───── DATA SUPPLIED ─────
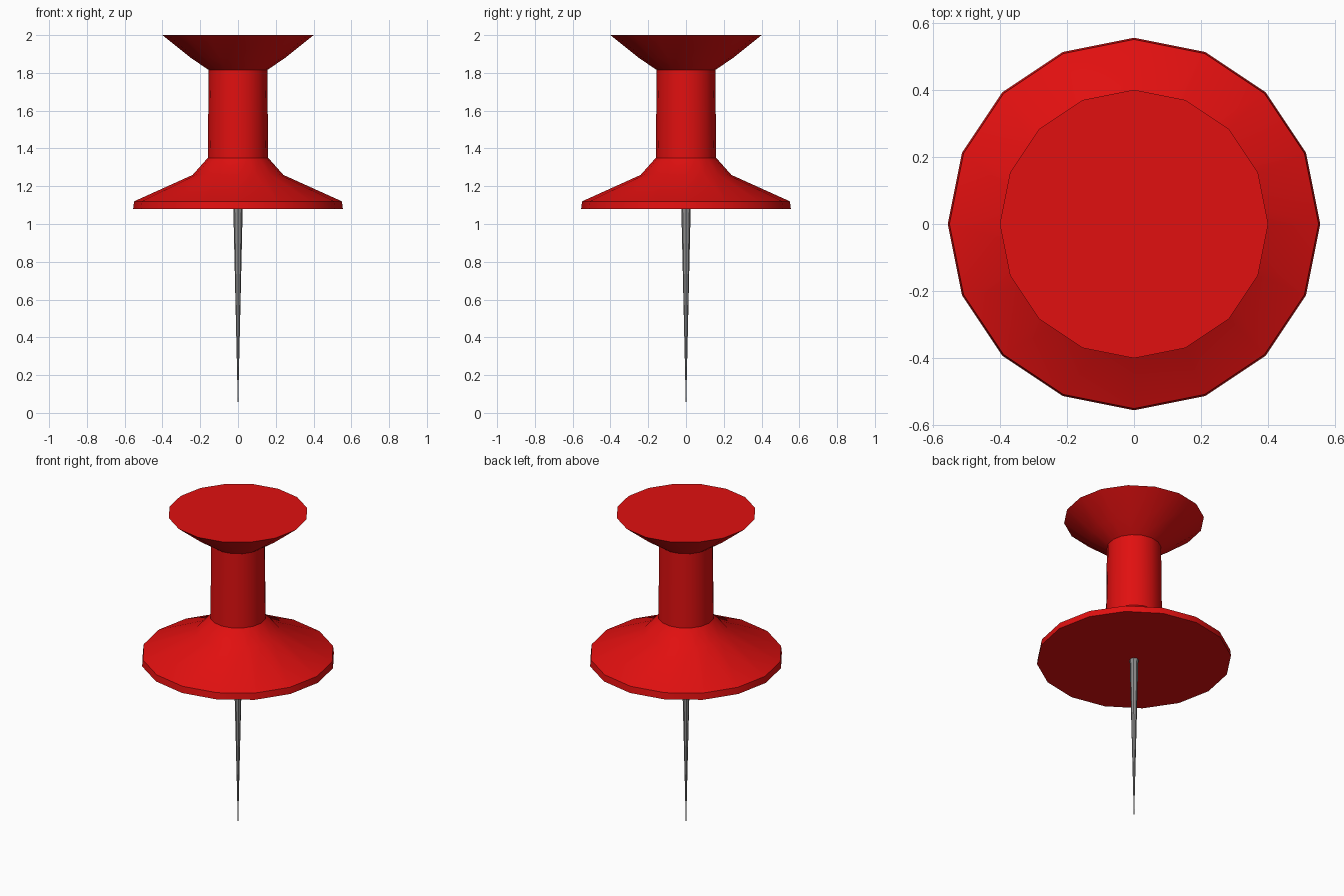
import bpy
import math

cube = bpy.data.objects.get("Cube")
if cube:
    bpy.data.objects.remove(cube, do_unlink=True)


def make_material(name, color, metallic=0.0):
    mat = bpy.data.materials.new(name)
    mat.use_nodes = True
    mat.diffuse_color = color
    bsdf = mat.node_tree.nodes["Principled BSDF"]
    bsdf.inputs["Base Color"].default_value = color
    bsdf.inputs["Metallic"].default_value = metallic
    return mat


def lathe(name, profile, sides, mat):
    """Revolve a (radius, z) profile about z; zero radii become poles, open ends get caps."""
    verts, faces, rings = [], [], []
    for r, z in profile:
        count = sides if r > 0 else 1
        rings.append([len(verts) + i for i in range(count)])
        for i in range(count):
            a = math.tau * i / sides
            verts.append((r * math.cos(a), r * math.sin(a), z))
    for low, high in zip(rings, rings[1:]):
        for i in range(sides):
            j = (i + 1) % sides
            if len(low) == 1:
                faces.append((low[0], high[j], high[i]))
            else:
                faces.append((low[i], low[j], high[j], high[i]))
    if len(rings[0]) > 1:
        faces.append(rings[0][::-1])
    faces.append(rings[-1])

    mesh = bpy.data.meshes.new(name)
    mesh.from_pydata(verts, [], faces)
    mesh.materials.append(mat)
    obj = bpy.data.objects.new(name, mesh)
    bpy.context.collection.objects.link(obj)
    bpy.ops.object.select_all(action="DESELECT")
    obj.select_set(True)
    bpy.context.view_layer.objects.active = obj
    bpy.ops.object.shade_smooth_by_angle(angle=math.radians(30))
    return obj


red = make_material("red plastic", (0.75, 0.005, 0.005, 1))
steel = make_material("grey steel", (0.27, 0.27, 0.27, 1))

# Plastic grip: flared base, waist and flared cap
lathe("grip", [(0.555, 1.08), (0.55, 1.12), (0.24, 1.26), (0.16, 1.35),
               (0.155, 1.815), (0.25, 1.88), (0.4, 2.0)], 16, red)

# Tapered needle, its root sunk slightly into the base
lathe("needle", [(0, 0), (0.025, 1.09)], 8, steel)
─────
───── DATA SUPPLIED ─────
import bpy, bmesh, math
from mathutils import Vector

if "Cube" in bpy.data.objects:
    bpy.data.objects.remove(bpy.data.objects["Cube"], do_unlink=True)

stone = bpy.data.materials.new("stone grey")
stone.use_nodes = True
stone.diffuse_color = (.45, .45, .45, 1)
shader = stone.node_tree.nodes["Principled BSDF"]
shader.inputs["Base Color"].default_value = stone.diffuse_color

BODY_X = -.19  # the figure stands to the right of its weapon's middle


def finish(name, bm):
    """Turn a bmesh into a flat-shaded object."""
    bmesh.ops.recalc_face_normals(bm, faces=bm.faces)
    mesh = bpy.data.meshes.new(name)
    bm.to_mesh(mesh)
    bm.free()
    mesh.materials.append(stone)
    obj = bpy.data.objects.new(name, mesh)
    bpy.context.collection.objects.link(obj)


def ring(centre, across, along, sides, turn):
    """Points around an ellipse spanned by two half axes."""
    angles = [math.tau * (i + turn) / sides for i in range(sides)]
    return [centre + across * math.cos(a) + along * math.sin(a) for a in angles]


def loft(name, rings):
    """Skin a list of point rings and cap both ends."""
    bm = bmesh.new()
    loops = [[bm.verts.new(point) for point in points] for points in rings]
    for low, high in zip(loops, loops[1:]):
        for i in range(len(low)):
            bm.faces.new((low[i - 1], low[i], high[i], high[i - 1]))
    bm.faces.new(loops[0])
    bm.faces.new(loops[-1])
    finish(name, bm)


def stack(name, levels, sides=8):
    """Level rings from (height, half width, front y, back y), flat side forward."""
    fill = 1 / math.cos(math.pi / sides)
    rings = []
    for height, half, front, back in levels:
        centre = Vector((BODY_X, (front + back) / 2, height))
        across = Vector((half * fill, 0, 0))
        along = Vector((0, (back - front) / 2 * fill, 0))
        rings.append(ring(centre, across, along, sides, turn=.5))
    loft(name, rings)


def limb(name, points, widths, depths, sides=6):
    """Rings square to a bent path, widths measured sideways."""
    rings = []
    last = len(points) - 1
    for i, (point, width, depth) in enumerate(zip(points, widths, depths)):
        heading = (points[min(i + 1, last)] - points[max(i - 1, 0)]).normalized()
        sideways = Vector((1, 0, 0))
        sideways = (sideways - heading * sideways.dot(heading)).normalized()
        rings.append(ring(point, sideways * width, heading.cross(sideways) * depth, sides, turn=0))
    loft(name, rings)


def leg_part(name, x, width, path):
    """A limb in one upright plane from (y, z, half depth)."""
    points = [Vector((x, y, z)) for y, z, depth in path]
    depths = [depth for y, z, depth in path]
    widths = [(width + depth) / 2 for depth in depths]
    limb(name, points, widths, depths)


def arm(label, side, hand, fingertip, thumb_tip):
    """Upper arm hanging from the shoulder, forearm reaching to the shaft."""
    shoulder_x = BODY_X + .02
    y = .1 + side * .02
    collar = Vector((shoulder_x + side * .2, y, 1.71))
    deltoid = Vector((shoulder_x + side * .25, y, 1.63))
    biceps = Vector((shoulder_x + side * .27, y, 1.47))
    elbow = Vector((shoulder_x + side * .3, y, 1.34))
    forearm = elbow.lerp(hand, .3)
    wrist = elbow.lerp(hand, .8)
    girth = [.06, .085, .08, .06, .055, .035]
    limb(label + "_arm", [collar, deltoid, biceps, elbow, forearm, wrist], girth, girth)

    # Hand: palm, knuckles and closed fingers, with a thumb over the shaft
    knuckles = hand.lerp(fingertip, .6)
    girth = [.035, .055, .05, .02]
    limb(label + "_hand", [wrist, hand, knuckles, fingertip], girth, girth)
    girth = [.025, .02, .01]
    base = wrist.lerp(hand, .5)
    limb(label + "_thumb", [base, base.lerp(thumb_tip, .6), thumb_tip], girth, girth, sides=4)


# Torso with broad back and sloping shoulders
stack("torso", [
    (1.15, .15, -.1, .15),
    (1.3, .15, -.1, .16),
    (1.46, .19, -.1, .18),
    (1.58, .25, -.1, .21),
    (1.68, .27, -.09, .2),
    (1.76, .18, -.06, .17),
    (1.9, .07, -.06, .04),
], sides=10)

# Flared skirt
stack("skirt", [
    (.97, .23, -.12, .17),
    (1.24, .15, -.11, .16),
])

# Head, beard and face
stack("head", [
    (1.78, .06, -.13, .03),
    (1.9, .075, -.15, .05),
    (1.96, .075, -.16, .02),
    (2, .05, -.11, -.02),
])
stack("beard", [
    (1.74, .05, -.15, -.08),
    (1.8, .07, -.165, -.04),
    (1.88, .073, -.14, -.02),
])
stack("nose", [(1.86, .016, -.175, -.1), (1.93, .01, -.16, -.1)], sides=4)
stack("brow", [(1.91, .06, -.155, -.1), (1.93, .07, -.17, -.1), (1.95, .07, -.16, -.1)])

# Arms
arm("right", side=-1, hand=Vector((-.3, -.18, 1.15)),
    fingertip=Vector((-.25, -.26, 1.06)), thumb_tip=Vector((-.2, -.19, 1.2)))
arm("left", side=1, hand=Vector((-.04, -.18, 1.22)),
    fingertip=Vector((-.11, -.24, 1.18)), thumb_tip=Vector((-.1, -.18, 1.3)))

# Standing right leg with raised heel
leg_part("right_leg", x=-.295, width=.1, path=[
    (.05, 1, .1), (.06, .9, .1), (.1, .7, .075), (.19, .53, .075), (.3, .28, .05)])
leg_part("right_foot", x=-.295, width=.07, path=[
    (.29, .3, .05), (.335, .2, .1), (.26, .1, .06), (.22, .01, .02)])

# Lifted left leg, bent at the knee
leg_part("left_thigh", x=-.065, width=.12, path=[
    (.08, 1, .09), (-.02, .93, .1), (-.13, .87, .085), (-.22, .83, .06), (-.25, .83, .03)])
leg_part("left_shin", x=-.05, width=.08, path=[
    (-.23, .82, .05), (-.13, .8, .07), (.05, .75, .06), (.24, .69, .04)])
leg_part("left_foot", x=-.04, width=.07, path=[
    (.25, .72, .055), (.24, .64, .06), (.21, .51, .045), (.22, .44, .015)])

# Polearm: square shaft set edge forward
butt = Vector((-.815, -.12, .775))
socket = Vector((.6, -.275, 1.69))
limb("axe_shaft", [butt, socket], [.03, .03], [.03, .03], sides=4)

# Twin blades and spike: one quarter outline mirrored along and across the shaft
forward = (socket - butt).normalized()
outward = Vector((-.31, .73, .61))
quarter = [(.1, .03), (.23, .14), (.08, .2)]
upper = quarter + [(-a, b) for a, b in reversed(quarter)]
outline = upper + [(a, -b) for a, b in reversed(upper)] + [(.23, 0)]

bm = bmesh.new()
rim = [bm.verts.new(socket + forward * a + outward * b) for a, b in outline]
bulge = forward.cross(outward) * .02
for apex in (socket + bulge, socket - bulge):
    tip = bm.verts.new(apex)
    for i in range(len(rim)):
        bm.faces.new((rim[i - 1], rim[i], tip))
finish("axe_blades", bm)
─────
───── DATA SUPPLIED ─────
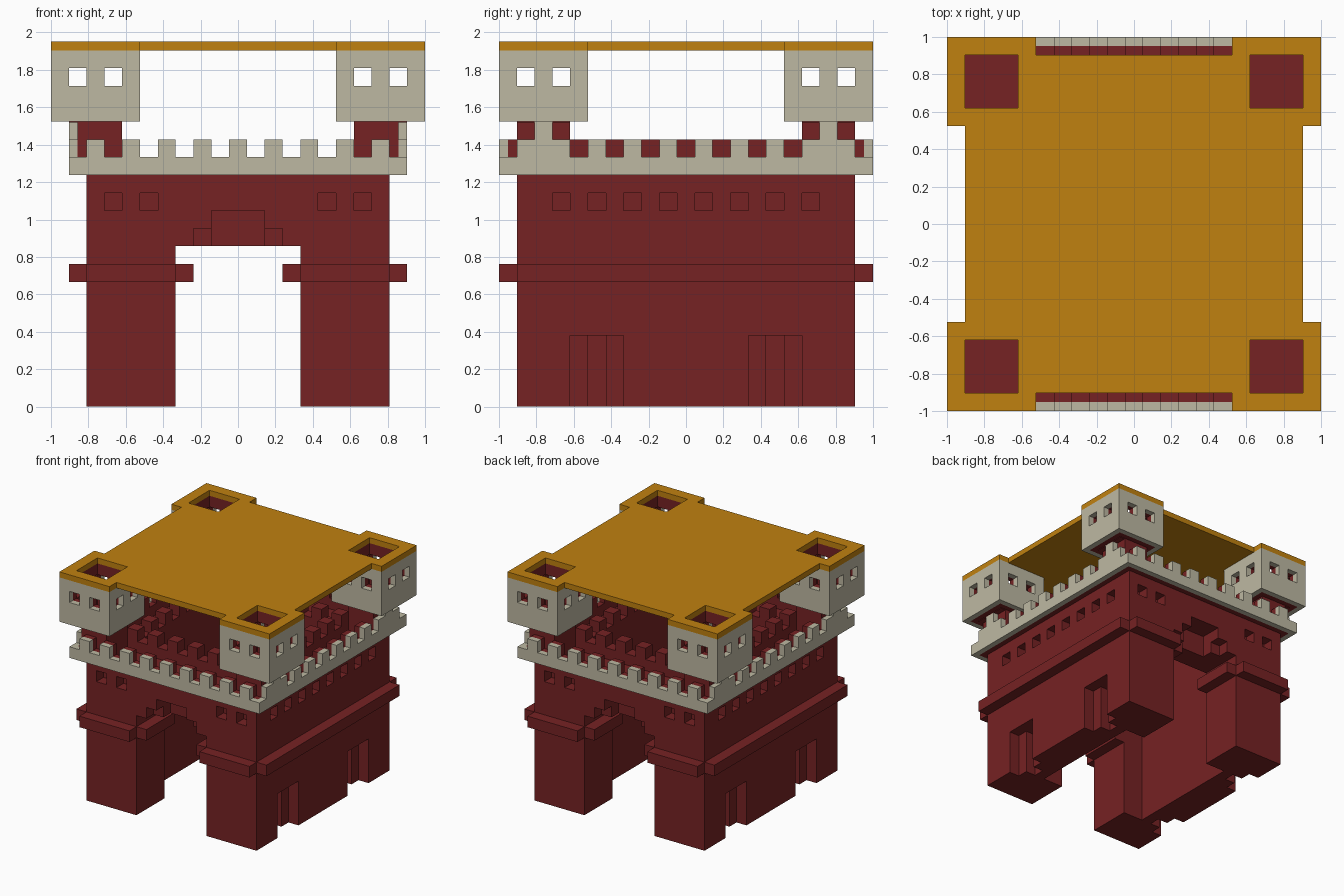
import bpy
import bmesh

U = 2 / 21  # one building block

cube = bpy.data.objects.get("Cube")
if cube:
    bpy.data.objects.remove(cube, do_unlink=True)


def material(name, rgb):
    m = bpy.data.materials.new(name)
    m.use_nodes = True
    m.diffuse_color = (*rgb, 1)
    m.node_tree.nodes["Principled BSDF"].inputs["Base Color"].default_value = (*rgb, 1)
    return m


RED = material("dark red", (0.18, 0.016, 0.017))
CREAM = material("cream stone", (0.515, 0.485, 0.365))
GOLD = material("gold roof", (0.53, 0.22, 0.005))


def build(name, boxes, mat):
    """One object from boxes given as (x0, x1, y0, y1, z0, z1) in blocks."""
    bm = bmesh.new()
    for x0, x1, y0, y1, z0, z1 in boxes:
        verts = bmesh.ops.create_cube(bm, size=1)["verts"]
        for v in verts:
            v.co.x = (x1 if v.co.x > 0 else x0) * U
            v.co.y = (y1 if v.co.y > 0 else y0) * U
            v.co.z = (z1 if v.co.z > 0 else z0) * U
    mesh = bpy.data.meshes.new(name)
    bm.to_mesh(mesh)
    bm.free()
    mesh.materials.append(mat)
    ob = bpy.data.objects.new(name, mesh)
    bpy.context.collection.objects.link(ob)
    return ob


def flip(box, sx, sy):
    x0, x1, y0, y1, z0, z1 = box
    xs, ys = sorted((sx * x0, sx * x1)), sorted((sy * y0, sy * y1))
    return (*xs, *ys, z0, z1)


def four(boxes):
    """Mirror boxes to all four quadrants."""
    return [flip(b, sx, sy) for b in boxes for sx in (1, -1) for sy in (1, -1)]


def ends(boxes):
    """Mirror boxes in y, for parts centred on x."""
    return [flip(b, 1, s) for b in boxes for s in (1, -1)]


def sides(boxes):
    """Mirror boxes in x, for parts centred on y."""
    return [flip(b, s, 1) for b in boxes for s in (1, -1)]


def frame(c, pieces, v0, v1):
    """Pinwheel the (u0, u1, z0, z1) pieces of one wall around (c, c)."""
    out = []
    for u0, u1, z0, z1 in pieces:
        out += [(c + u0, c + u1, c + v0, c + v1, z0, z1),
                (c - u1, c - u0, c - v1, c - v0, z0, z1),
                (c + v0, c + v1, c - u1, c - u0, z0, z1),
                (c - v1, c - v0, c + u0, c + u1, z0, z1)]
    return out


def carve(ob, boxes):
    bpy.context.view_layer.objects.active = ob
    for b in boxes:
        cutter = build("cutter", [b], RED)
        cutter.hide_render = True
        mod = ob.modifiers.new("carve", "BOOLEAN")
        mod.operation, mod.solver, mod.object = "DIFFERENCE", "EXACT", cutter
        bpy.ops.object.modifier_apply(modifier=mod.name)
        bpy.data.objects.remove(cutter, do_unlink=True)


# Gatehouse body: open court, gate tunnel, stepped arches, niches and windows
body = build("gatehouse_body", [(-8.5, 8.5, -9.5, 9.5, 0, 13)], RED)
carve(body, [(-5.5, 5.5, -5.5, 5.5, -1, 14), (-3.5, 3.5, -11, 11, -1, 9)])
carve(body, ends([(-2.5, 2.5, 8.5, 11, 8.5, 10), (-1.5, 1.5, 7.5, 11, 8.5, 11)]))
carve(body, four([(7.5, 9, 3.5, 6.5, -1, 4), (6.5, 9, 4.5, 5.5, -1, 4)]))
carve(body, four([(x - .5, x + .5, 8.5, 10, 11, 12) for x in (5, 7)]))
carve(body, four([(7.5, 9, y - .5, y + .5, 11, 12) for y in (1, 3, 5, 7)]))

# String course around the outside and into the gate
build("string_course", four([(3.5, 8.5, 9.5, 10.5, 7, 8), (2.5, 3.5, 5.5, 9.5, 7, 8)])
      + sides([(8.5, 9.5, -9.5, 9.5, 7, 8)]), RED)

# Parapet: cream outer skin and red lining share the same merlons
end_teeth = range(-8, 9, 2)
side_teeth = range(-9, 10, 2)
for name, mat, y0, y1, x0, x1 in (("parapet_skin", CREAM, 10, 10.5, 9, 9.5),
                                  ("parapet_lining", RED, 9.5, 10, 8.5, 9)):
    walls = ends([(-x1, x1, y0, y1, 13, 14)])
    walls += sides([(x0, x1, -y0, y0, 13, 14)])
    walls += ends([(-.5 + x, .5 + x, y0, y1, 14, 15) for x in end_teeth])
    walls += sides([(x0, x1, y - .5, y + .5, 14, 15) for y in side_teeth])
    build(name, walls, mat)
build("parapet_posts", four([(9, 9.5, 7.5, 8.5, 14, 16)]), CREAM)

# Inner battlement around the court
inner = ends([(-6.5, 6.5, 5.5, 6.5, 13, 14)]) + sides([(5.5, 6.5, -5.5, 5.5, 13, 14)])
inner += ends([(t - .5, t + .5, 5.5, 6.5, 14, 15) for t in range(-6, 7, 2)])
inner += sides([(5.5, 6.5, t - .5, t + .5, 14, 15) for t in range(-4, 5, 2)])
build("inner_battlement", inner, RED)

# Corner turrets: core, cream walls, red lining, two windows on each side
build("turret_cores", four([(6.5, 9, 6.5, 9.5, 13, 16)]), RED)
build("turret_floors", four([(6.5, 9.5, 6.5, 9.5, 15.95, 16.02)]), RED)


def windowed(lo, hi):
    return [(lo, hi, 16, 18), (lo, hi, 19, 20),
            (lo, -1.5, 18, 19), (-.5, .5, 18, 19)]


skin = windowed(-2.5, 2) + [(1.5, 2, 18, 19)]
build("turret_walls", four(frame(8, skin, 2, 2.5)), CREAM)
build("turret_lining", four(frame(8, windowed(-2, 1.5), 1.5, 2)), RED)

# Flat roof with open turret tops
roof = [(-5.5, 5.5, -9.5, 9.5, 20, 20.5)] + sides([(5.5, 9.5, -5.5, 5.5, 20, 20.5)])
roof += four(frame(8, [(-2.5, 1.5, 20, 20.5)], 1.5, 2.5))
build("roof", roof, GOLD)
─────
## TASK DESCRIPTION
Look back at the entries above and repeat, unchanged, every line from the line holding "mod.operation, mod.solver, mod.object" through the line holding "carve(body, four([(x - .5, x".

## SOLUTION TO THIS EXERCISE
        mod.operation, mod.solver, mod.object = "DIFFERENCE", "EXACT", cutter
        bpy.ops.object.modifier_apply(modifier=mod.name)
        bpy.data.objects.remove(cutter, do_unlink=True)


# Gatehouse body: open court, gate tunnel, stepped arches, niches and windows
body = build("gatehouse_body", [(-8.5, 8.5, -9.5, 9.5, 0, 13)], RED)
carve(body, [(-5.5, 5.5, -5.5, 5.5, -1, 14), (-3.5, 3.5, -11, 11, -1, 9)])
carve(body, ends([(-2.5, 2.5, 8.5, 11, 8.5, 10), (-1.5, 1.5, 7.5, 11, 8.5, 11)]))
carve(body, four([(7.5, 9, 3.5, 6.5, -1, 4), (6.5, 9, 4.5, 5.5, -1, 4)]))
carve(body, four([(x - .5, x + .5, 8.5, 10, 11, 12) for x in (5, 7)]))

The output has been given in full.